It’s great to see the Side Gallery back, and in premises that their work deserves. Every town should have a Side Gallery-equivalent; we might understand this country a little better if they did.
Click images for full-size
A breezy and occasionally damp walk along the Thames path, past the Emirates Airline cable car and the old jetty (currently Farmopolis), looking over the river to Silvertown.
Angerstein hotel, antigallican, Charlton, East Greenwich, fire station, Frankie & Benny, Fuji X-E1, Fuji XT10, london, mirror shop, photography, photowalk, pickwicks, rose of denmark, SE London, SE7, south east London, Starbucks, woolwich road

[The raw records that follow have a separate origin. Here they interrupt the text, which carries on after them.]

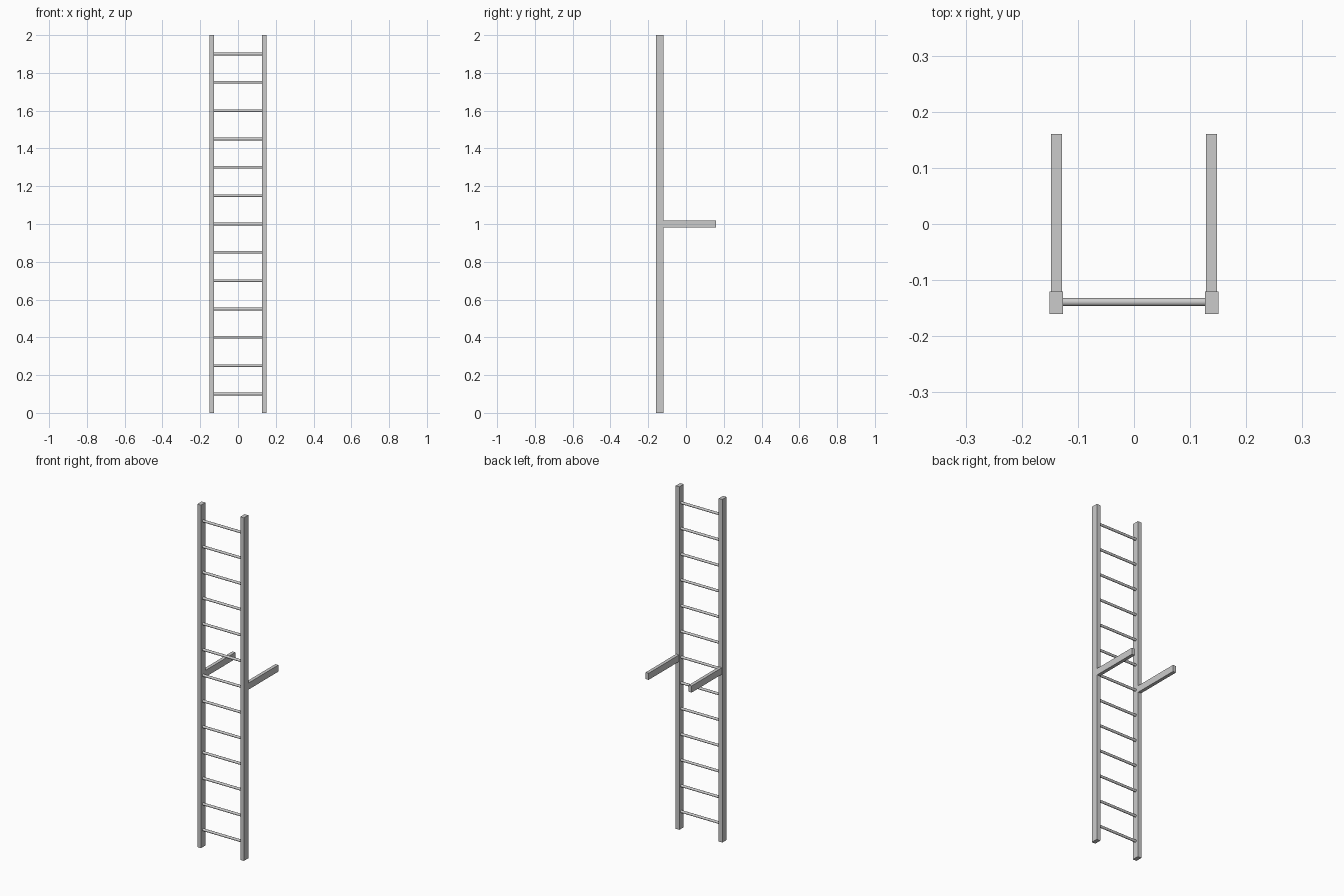
import bpy
from math import pi

if "Cube" in bpy.data.objects:
    bpy.data.objects.remove(bpy.data.objects["Cube"])

RAIL_X, RAIL_Y = 0.1385, -0.14


def box(name, center, size):
    bpy.ops.mesh.primitive_cube_add(size=1, location=center)
    ob = bpy.context.object
    ob.name = name
    ob.scale = size
    bpy.ops.object.transform_apply(location=False, rotation=False, scale=True)
    return ob


# Side rails and the wall brackets behind them
for side, s in (("left", -1), ("right", 1)):
    box(f"{side}_rail", (s * RAIL_X, RAIL_Y, 1), (0.0235, 0.04, 2))
    box(f"{side}_wall_bracket", (s * RAIL_X, 0.02, 1), (0.0195, 0.28, 0.0385))

# Round rungs, evenly spaced between the rails
for i in range(13):
    bpy.ops.mesh.primitive_cylinder_add(
        vertices=24, radius=0.0073, depth=2 * RAIL_X - 0.02,
        location=(0, RAIL_Y + 0.001, 0.1 + 0.15 * i), rotation=(0, pi / 2, 0))
    bpy.context.object.name = f"rung_{i + 1}"
    bpy.ops.object.shade_smooth_by_angle()
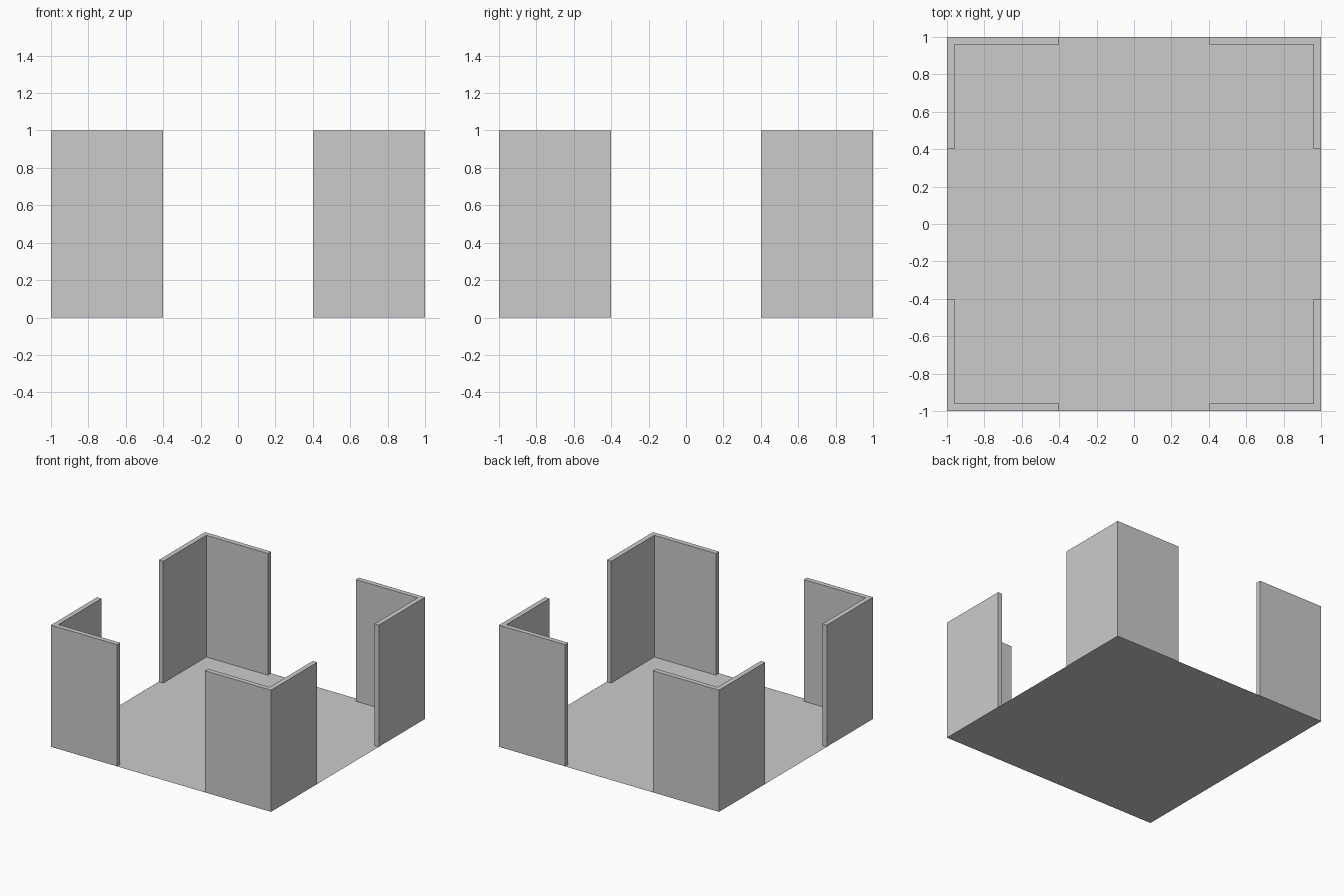
import bpy, bmesh

if "Cube" in bpy.data.objects:
    bpy.data.objects.remove(bpy.data.objects["Cube"])

SIZE, GAP, THICK, HEIGHT = 1.0, 0.4, 0.04, 1.0


def add_object(name, bm):
    mesh = bpy.data.meshes.new(name)
    bm.to_mesh(mesh)
    bm.free()
    obj = bpy.data.objects.new(name, mesh)
    bpy.context.collection.objects.link(obj)
    return obj


# Floor: flat sheet, normal up
bm = bmesh.new()
bmesh.ops.create_grid(bm, x_segments=1, y_segments=1, size=SIZE)
add_object("floor", bm)

# Corner walls: L-shaped profile raised from the floor, mirrored to all corners
inner = SIZE - THICK
profile = [(SIZE, GAP), (SIZE, SIZE), (GAP, SIZE),
           (GAP, inner), (inner, inner), (inner, GAP)]
bm = bmesh.new()
base = bm.faces.new([bm.verts.new((x, y, 0)) for x, y in profile])
base.normal_update()
result = bmesh.ops.extrude_face_region(bm, geom=[base], use_keep_orig=True)
top = [v for v in result["geom"] if isinstance(v, bmesh.types.BMVert)]
bmesh.ops.translate(bm, verts=top, vec=(0, 0, HEIGHT))
bmesh.ops.recalc_face_normals(bm, faces=bm.faces[:])
# The floor closes the walls underneath, so drop the hidden base
bottom = [f for f in bm.faces if all(abs(v.co.z) < 1e-6 for v in f.verts)]
bmesh.ops.delete(bm, geom=bottom, context="FACES_ONLY")
walls = add_object("corner_walls", bm)
mirror = walls.modifiers.new("mirror", "MIRROR")
mirror.use_axis = (True, True, False)
mirror.use_mirror_merge = False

I took my cameras for a walk along Woolwich Road between two landmark pubs, starting at the Angerstein Hotel; passing the landmark shops (‘mirror’, and ‘ass’); the unexplained shipping container of Holmwood Villas; East Greenwich fire station; Pickwick’s pub (recently closed); the motorway service station architectural vibes of Frankie & Benny’s and Starbucks; the Rose of Denmark pub; the out-of-town-shopping-centre-but-in-town incongruous mass of M&S and Sainsbury’s; Valley House (awaiting demolition); and finishing up at The Antigallican. The sun was belting hot and not particularly nice for photography, there was too much traffic, and there are far too many signposts and the like cluttering the view along there, but it was an interesting exercise; I might try it again in the winter.
A bit of time to kill before going to Caught by the River Thames in Fulham spent photographing around the Thames path on the north-west corner of Greenwich peninsula. It’d be a lot easier to make decent photos round there if it wasn’t for the miles of metal fencing, but it remains an interesting place to walk and photograph.
The sculpture is Alex Chinneck’s A bullet from a shooting star, part of the The Line – a sculpture trail running across both sides of the river, that I really should investigate more.